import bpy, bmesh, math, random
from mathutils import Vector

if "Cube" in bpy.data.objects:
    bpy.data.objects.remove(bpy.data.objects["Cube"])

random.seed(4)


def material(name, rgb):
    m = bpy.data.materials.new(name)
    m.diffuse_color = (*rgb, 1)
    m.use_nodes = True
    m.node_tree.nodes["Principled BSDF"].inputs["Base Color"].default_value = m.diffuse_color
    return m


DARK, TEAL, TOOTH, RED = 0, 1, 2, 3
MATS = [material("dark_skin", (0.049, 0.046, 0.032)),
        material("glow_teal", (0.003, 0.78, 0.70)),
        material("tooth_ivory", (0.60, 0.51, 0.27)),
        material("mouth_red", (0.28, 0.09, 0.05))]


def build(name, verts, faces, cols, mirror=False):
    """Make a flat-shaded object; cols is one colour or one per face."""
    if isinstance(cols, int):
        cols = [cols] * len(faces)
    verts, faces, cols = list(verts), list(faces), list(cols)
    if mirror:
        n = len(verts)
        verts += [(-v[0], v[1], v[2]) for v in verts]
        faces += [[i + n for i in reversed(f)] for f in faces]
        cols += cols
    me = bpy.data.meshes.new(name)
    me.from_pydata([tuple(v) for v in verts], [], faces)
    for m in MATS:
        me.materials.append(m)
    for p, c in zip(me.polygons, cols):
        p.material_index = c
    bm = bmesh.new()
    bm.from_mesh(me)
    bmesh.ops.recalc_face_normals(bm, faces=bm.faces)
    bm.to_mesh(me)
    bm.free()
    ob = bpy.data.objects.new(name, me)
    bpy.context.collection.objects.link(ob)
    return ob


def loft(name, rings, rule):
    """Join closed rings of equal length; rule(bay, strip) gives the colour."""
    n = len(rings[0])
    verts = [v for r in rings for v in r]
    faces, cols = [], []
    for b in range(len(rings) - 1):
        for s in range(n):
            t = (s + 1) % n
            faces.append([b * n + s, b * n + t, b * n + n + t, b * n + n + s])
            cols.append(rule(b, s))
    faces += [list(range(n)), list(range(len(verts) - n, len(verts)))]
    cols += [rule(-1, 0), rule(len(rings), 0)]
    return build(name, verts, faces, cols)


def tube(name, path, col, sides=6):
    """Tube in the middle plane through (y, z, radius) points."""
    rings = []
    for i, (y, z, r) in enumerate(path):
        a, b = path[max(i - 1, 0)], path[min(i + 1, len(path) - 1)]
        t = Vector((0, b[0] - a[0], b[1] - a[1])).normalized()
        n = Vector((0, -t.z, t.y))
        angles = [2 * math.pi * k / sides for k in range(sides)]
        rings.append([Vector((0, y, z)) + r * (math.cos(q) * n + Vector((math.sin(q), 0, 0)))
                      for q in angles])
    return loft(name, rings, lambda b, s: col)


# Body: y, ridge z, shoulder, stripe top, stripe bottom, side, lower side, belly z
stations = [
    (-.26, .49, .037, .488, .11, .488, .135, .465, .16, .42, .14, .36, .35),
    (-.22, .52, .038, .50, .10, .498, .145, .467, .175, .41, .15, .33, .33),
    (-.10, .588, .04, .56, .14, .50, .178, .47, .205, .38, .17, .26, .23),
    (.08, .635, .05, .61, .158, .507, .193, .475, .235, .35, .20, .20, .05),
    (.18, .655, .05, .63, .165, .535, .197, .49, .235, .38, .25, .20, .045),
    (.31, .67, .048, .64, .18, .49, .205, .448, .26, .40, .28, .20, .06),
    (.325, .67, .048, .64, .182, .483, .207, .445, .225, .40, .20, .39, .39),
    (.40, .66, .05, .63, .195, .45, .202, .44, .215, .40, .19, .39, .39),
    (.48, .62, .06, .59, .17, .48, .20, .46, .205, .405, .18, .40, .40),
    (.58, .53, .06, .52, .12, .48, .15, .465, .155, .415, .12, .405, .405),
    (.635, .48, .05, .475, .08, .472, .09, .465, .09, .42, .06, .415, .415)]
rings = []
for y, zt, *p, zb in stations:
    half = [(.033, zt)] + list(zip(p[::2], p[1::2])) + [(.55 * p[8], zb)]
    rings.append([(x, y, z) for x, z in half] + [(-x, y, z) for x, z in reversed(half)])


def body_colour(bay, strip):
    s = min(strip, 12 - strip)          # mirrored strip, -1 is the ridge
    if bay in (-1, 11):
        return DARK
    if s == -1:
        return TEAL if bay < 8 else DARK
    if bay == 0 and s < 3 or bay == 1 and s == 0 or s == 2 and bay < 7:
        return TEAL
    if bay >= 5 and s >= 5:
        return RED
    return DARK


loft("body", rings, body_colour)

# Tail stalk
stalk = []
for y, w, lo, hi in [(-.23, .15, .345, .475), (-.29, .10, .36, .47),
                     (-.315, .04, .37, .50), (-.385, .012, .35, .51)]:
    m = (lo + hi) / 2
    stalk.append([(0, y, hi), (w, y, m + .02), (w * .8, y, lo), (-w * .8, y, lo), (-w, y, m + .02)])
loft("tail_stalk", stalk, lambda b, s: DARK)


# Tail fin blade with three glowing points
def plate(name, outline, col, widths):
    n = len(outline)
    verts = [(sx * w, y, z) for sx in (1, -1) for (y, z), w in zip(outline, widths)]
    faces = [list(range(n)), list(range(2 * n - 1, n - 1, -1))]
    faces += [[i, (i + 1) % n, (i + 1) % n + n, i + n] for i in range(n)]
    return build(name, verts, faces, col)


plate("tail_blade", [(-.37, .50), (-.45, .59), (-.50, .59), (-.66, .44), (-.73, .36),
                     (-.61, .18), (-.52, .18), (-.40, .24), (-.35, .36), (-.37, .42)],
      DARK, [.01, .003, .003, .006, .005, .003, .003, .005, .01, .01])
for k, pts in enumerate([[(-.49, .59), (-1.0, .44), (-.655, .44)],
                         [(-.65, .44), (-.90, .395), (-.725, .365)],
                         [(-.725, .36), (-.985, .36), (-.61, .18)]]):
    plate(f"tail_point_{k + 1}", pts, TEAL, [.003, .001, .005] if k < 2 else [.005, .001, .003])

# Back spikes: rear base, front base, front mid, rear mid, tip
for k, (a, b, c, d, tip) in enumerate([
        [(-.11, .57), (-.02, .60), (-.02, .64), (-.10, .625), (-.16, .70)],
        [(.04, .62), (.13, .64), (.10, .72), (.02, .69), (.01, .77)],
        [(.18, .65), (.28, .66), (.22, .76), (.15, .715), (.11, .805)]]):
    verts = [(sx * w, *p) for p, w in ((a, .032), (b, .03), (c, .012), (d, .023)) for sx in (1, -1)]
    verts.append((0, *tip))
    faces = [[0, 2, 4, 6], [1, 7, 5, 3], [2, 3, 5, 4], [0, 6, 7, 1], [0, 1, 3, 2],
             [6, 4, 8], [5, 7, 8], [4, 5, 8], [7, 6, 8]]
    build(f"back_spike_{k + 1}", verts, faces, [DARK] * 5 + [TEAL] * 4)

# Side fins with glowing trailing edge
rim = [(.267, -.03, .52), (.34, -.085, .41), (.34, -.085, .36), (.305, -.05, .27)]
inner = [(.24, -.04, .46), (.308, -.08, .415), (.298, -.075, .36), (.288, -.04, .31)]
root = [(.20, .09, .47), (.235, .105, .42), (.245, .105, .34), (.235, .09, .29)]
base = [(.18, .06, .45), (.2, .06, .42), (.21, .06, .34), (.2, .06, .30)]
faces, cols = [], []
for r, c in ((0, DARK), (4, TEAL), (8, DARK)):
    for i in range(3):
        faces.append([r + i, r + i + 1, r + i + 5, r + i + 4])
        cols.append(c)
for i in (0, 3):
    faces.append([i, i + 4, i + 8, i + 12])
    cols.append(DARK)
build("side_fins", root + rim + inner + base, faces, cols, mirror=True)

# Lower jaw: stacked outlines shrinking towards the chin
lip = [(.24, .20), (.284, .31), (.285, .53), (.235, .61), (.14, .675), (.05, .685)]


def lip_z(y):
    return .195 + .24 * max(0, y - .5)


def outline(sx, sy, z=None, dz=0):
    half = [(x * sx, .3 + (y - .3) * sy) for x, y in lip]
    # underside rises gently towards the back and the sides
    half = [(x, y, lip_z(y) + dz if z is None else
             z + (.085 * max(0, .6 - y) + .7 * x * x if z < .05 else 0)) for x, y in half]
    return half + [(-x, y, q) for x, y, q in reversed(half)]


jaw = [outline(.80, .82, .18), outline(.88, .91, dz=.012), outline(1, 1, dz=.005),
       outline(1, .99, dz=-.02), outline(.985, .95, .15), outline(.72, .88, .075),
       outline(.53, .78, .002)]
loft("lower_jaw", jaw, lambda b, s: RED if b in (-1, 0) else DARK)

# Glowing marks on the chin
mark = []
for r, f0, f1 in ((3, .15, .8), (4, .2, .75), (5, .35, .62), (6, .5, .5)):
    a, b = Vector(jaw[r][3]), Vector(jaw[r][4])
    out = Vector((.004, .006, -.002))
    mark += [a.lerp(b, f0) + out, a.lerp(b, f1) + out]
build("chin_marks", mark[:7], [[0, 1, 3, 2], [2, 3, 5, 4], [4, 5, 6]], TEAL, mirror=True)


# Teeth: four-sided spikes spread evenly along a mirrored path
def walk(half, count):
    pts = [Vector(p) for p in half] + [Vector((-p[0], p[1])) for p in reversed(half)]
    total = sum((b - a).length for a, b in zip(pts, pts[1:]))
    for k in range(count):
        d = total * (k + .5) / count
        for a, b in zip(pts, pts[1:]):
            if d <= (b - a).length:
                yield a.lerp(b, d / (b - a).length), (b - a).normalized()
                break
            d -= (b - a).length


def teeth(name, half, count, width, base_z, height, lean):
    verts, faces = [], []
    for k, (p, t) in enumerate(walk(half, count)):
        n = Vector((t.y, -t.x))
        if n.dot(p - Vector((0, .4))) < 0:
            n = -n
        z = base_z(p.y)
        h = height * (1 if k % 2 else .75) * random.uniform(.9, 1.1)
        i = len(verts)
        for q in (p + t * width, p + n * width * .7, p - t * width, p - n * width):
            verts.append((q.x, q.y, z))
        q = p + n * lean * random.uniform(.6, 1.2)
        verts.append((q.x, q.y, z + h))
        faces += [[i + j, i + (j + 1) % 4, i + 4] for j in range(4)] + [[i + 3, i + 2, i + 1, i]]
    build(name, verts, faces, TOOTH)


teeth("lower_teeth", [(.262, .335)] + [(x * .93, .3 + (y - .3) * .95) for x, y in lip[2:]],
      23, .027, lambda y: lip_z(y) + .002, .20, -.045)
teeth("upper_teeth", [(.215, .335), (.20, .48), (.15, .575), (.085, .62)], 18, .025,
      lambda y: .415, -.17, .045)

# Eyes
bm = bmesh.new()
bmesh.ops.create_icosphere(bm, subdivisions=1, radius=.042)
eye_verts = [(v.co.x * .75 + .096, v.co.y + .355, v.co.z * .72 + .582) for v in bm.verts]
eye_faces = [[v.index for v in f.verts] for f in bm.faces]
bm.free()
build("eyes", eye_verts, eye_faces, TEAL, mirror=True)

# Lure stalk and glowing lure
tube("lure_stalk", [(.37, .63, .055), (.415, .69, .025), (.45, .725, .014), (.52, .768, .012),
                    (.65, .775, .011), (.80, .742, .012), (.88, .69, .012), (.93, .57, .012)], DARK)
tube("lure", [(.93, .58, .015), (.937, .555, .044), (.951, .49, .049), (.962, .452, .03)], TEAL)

——

--- Your task ---
Your answer should be every line from the material above in which the word "inner" appears.

--- Result below ---
inner = [(.24, -.04, .46), (.308, -.08, .415), (.298, -.075, .36), (.288, -.04, .31)]
build("side_fins", root + rim + inner + base, faces, cols, mirror=True)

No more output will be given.